Jones, 85, died Sunday in Baton Rouge
Published 3:40 am Wednesday, August 14, 2019
Theodore L. “Ted” Jones, a tomato farmer and attorney who became a major figure in state and national politics, passed away from heart failure at his home in Baton Rouge on Sunday. Jones also maintained a home and farm in Washington Parish.
Jones was a guitar player who served as a musician for the gubernatorial campaigns of Earl Long and Jimmie Davis, and also served as an advisor for current Gov. John Bel Edwards in his 2015 campaign.
For at least 50 years, Jones helped to organize the “Washington Mardi Gras” in the nation’s capital.
Jones grew up with his grandparents on a farm in Tifton, Ga., but made frequent trips to Louisiana to visit his father in New Iberia. At the age of 14, Jones joined the band that warmed up audiences for Long during his 1948 governor’s race. Jones continued to perform for Long through his re-election in 1956.
Jones spent about 50 years playing guitar in the band that performed with Davis, who was a popular singer and songwriter. Davis served two terms as governor — from 1944 to 1948, and from 1960 to 1964.
Jones enjoyed playing his guitar but also soon began to dabble more in politics, even beyond the band stage. In 1962, he began working as a lobbyist in Washington, D.C., specializing in tax laws for the House Ways and Means Committee and the Senate Finance Committee.
In the 1980s, he began teaching at Southern University in Baton Rouge, and served as special counsel to Gov. Edwin Edwards. He also was the general counsel to the Louisiana Democratic Party, a position he held for 24 years.
Perhaps Jones’ most lasting legacy is the Washington Mardi Gras. In the late 1960s, he became one of the five Senior Lieutenants of the Mystick Krewe of Louisianians — the group that organizes the annual Mardi Gras gathering. He also served as the krewe’s counsel and treasurer for decades.

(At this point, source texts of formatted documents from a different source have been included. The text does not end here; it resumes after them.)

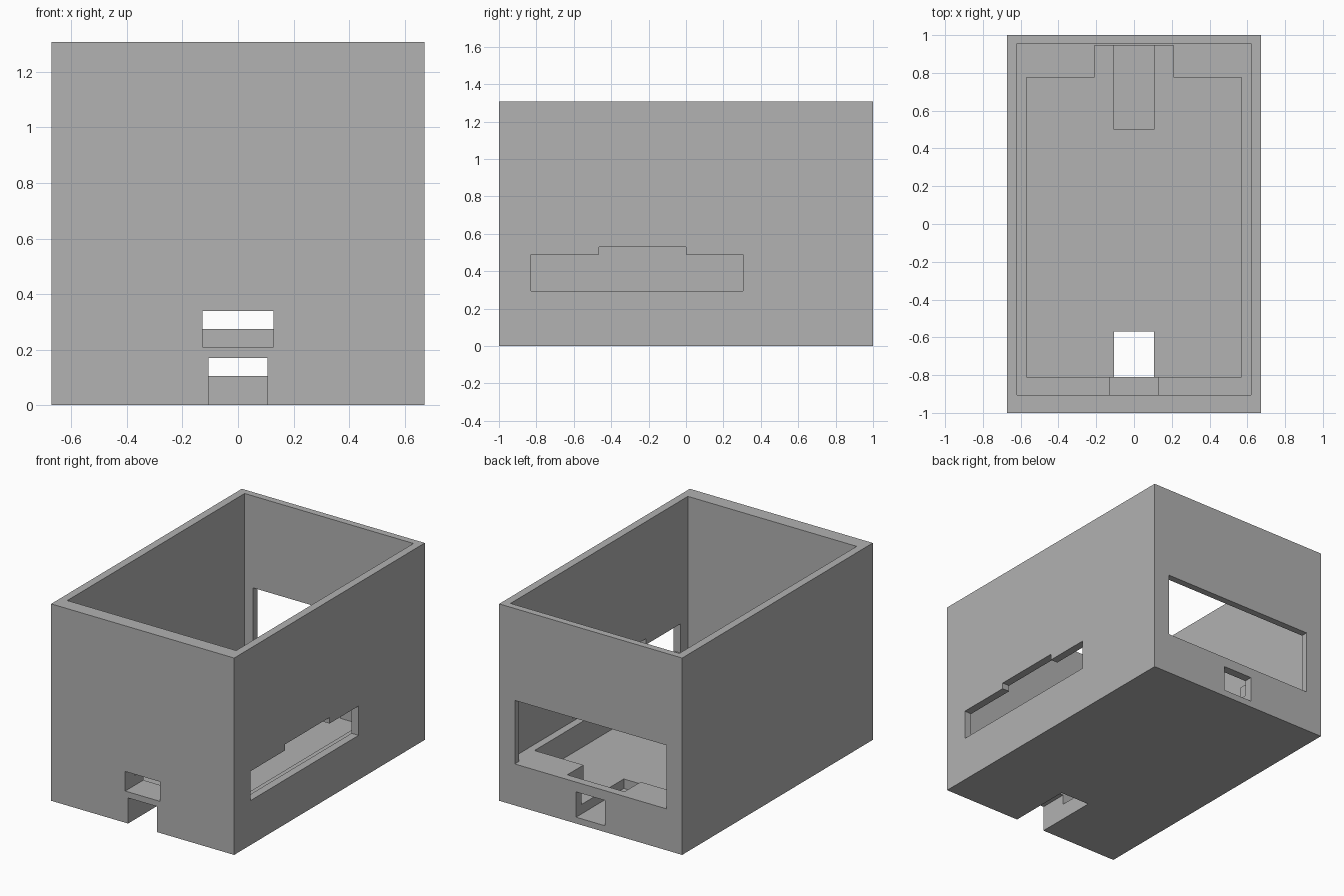
import bpy

old = bpy.data.objects.get("Cube")
if old:
    bpy.data.objects.remove(old, do_unlink=True)

grey = bpy.data.materials.new("plain grey")
grey.use_nodes = True
colour = (0.445, 0.445, 0.445, 1)
grey.diffuse_color = colour
grey.node_tree.nodes["Principled BSDF"].inputs["Base Color"].default_value = colour


def block(name, x, y, z):
    """Box spanning the given (low, high) ranges."""
    bpy.ops.mesh.primitive_cube_add(size=1)
    ob = bpy.context.object
    ob.name = name
    ob.data.materials.append(grey)
    for v in ob.data.vertices:
        v.co = [r[0] if c < 0 else r[1] for c, r in zip(v.co, (x, y, z))]
    return ob


def cut(body, name, x, y, z):
    """Subtract a box from the body."""
    tool = block(name, x, y, z)
    tool.hide_render = True
    mod = body.modifiers.new(name, "BOOLEAN")
    mod.operation = "DIFFERENCE"
    mod.solver = "EXACT"
    mod.object = tool
    bpy.context.view_layer.objects.active = body
    bpy.ops.object.modifier_apply(modifier=mod.name)
    bpy.data.objects.remove(tool, do_unlink=True)


def mid(half):
    return (-half, half)


FLOOR, LEDGE = 0.105, 0.275
case = block("open_case", mid(0.672), mid(1), (0, 1.307))

# Main cavity above the ledge, and narrower well down to the floor
cut(case, "upper_cavity", mid(0.62), (-0.905, 0.955), (LEDGE, 1.5))
cut(case, "lower_well", mid(0.57), (-0.81, 0.775), (FLOOR, 0.5))

# Front: window with its ledge notch, and slot open through the base
cut(case, "front_window", mid(0.128), (-1.1, -0.8), (0.21, 0.34))
cut(case, "front_slot", mid(0.107), (-1.1, -0.57), (-0.1, 0.17))

# Back: wide window, ledge notch and sunken cable channel
cut(case, "back_window", mid(0.557), (0.9, 1.1), (LEDGE, 0.697))
cut(case, "back_notch", mid(0.21), (0.7, 0.945), (FLOOR, 0.4))
cut(case, "back_channel", mid(0.107), (0.5, 1.1), (0.042, 0.21))

# Stepped window in the +x side
cut(case, "side_window", (0.6, 0.8), (-0.83, 0.305), (0.295, 0.49))
cut(case, "side_window_step", (0.6, 0.8), (-0.465, 0), (0.4, 0.53))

In 2018, Louisiana Public Broadcasting honored Jones as a “Louisiana Legend.” He was inducted into the Louisiana Political Hall of Fame in 2007, and later became its board chairman.
Jones earned a bachelor’s degree in business administration at Northwestern State with special studies in accounting and economics in 1960. He received a Juris Doctorate at the University of Mississippi in 1963 and a Master of Laws in Taxation from the Georgetown University Law Center in 1970.
Although Jones spent much time in the state’s capital and the nation’s capital, he never forgot his Washington Parish heritage. It was common for him to deliver friends bushels of tomatoes that he had harvested at his farm.
And according to a story in the Advocate of Baton Rogue, Jones enjoyed breakfast at the Golden Pear restaurant in Bogalusa on Saturday morning, just one day before his passing.
Jones is survived by his sons, Ted and Claude; his third wife, Carmen; and four grandchildren.
Edwards spoke glowingly of Jones in a statement released Sunday.
“Today we lost a legend in Ted Jones, a fixture in Louisiana politics who launched his career from the stage of the Louisiana Hayride and then for more than six decades walked the halls of the State Capitol, worked in the Congress and led the Mystick Krewe of Louisianians as it brought the spirit of Mardi Gras to Washington, D.C.,” he said. “Over the course of his career, he served as a confidant and adviser to senators, congressmen and governors, myself included.
“I will forever be grateful to Ted for his counsel and confidence and his love and vision for Louisiana. Please join Donna and me in prayer for Ted’s family and friends during this difficult time.”
Edwards ordered all flags over the State Capitol and state buildings to be flown at half-staff in honor of Jones.
As of press time, funeral arrangements were pending.